Spring halibut season is over for the central Oregon coast subarea and many anglers that fished the first(and last) provisional spring opener last Friday and Saturday took advantage of warm water and good ocean conditions to troll successfully for tuna on the way back to port after halibut fishing. Lots of tuna were caught with the best results occurring south of Winchester Bay and especially west of Charleston – with many tuna taken only 20 miles offshore. Lots of different lures caught fish, but the “Mexican Flag” color pattern seemed to be especially effective. This year’s tuna season is looking especially promising.
The Umpqua River pinkfin fishery is still going strong and should last through the month of July, but last weekend cooperative fish were tough to find. One angler said he finally found the perch – in the fifteenth spot he fished.

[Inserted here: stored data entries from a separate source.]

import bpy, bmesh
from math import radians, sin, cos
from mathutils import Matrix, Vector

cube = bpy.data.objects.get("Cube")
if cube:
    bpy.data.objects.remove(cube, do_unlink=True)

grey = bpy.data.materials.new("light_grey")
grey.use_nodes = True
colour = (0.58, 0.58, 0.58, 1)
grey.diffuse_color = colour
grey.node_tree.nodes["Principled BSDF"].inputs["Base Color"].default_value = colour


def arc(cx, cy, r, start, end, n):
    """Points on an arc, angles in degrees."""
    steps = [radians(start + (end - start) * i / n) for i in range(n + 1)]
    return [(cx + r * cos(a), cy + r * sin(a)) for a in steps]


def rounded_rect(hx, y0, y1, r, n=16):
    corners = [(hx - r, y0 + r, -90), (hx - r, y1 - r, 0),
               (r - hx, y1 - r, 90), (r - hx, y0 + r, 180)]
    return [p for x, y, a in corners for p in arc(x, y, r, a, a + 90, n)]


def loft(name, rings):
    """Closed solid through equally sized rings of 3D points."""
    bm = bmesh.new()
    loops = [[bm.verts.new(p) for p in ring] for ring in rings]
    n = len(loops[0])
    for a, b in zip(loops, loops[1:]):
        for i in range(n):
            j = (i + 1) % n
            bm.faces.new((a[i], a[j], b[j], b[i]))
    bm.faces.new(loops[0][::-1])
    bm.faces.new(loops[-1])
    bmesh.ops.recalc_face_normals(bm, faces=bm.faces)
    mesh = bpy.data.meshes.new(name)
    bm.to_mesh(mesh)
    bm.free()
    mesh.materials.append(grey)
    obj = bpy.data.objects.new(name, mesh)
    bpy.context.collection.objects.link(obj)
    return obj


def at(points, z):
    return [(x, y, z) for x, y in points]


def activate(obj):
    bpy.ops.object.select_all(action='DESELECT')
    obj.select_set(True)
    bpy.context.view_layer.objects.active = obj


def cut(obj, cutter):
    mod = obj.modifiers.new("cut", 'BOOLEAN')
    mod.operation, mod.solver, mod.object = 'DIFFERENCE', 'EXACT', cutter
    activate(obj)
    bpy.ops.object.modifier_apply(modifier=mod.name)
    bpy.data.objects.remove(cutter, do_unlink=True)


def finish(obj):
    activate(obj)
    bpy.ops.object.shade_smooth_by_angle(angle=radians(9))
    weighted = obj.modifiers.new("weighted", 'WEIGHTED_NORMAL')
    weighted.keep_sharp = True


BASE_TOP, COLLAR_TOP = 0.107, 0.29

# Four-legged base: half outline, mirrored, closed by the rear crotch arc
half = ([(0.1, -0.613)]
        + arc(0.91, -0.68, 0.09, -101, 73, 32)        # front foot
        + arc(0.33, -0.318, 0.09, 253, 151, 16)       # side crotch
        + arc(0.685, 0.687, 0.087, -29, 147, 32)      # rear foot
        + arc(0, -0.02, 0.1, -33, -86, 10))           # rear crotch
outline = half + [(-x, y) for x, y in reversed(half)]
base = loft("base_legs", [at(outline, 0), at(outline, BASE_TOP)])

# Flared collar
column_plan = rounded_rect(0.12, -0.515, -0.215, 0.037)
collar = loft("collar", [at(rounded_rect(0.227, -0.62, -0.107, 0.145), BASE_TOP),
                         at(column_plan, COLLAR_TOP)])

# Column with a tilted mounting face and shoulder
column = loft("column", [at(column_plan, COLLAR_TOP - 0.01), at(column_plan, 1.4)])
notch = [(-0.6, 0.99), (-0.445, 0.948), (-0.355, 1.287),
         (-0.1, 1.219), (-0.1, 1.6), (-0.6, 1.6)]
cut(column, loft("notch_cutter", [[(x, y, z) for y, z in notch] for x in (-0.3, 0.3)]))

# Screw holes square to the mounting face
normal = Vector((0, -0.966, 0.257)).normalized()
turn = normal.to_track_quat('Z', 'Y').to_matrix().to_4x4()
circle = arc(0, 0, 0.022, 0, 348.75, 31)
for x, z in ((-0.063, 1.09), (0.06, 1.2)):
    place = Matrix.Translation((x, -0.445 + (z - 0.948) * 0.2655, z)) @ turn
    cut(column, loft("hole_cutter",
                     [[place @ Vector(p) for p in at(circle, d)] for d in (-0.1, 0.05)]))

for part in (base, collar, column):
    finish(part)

Here’s a few ways to increase your chances when pursuing these spawning pinkfins. (1) – When first anchoring at a spot, cast to the sides of your boat rather than dropping your baits over the side – because the perch won’t be directly beneath your boat – at least not for several minutes. (2) – Avoid fishing near groups of boats that are not catching perch. They are basically telling you where the fish aren’t – although in rare instances the boats may have enough bait in the water to chum the perch in. (3) – The perch are in almost constant movement and usually when you are catching perch and the bite stops, it’s because the perch have moved, rather than quit biting. – and they usually move in the same direction as the tide is flowing. (4) The perch tend to bite best when there is noticeable tidal current, but fishing in the early morning offers two advantages in that boat traffic has not yet spooked the perch and the wind is not yet a factor.
Some striped bass are being caught on Smith River and striper carcasses were left in the dumpster at the fish cleaning station at Winchester Bay’s East Boat Basin last week. Don’t expect much striper talk as these anglers tend to be a secretive lot.
Anglers casting spinners from the bank at Half Moon Bay and Osprey Point are still catching a few salmon each week and and fishing success should improve over the next several weeks.
The ocean finclipped coho salmon season opens Saturday with a quota of 26,000 fish. If the Chinook salmon move closer to the surface and become reachable by sport anglers – the ocean salmon fishing could be good. Some Chinook salmon will begin entering the lower Umpqua River on their spawning run in early July.
Crabbing at Winchester Bay continues to improve with ocean crabbers enjoying the best success, but crabbing at Half Moon Bay is also productive. Crabs are becoming a nuisance to flounder anglers fishing near the RV park in Winchester Bay. Some anglers have discovered that the crab problem can be minimized by slowly, but constantly moving their flounder-intended baits across the bottom.
I recently read an interesting article in the USA Today newspaper that stated that the annual summertime low-oxygen area in Maryland’s Cheasapeak Bay would be normal-sized this year. I thought that sounded pretty good in an era of ever-increasing air and water temperatures – until the last part of the article went on to state that this year’s low-oxygen area would have the same water volume as it would take to fill 2.3 million Olympic-sized swimming pools.